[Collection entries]

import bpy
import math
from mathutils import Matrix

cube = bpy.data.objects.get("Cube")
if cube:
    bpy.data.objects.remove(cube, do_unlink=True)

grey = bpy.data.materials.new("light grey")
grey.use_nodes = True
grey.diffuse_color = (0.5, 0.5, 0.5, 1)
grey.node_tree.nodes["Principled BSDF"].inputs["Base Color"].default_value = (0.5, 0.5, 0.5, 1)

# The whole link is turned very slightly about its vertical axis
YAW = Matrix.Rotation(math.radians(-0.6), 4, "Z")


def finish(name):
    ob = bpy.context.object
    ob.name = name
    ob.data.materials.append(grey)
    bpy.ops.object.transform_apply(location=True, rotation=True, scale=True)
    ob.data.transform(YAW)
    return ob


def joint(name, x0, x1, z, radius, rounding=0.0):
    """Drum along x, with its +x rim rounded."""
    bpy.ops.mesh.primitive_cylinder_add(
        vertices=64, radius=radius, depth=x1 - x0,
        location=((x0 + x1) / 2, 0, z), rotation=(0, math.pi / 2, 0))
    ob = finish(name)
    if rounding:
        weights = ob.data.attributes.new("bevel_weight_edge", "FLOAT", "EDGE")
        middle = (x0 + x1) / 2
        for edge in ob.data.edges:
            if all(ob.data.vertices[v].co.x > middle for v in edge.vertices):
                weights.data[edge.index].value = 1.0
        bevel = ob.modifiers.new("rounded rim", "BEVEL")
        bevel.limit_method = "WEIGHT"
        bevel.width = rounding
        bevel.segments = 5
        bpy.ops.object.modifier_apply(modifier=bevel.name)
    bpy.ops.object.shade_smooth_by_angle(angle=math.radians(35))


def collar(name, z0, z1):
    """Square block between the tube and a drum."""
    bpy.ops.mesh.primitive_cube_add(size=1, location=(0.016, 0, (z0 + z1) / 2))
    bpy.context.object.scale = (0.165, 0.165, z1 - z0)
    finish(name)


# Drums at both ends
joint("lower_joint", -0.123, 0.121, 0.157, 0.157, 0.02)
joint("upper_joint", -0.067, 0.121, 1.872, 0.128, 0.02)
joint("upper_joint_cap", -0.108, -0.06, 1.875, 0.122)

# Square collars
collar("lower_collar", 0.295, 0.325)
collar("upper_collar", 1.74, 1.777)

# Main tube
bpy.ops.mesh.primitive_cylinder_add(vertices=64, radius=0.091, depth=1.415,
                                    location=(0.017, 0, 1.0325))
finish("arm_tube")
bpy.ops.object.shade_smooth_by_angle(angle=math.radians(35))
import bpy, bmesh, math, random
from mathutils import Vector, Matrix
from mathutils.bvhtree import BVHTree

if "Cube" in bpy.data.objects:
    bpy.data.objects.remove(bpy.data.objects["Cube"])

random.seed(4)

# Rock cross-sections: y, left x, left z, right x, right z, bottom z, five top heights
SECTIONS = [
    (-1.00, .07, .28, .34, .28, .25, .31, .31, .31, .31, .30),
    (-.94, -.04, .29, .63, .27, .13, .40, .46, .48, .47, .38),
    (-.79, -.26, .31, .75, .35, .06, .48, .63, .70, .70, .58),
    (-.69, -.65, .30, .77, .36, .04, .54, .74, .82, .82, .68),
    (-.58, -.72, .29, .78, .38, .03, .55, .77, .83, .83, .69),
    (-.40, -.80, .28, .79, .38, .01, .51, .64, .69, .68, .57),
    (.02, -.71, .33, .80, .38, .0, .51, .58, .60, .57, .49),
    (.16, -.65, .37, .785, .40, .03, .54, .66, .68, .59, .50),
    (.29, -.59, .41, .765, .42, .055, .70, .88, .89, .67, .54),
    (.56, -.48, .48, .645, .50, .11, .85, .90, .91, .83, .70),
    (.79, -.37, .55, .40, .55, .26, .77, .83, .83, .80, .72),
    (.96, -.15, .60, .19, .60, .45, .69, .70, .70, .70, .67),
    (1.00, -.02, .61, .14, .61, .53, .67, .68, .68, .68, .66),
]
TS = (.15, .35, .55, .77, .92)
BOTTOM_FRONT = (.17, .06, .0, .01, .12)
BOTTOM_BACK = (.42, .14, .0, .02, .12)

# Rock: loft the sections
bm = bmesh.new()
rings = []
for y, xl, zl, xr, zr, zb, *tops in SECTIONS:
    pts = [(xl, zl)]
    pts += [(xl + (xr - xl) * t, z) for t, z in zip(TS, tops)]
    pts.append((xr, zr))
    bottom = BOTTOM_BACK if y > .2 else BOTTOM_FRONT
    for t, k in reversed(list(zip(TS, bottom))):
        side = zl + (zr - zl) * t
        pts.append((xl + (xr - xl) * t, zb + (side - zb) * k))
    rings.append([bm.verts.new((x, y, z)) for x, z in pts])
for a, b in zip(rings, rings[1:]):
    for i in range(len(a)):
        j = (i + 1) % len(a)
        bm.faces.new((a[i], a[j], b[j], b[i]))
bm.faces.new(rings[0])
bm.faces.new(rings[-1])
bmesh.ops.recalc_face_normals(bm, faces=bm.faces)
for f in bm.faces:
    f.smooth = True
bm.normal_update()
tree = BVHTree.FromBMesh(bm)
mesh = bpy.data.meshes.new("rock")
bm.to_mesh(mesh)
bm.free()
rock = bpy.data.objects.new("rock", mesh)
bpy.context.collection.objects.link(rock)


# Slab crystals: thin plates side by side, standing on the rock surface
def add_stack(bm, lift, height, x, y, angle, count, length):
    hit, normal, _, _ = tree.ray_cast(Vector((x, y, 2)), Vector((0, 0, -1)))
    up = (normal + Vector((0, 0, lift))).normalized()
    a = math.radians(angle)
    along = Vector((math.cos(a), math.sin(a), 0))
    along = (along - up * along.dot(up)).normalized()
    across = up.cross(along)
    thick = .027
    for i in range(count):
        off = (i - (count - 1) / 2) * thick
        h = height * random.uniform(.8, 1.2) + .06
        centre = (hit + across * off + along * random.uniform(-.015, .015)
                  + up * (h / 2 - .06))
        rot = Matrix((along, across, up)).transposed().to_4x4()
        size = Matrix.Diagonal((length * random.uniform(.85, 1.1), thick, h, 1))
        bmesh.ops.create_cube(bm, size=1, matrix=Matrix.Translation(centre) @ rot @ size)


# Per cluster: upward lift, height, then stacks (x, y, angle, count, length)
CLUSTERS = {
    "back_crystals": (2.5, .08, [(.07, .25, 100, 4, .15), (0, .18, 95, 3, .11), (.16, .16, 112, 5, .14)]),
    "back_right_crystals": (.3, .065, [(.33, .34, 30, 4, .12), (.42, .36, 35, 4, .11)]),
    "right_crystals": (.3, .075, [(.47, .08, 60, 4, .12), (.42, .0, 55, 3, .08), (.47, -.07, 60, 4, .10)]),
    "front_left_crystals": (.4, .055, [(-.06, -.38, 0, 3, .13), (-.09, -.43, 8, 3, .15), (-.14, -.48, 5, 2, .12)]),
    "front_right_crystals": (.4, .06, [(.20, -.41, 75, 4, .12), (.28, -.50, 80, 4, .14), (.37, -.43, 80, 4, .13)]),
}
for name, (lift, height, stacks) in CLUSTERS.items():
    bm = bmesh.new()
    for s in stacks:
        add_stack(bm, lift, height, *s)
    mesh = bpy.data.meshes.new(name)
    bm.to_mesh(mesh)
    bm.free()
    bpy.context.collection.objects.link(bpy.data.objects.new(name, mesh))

### Exercise
Every line in the entries that contains the word "objects" should be counted, and the total stated alone.

### Written solution
7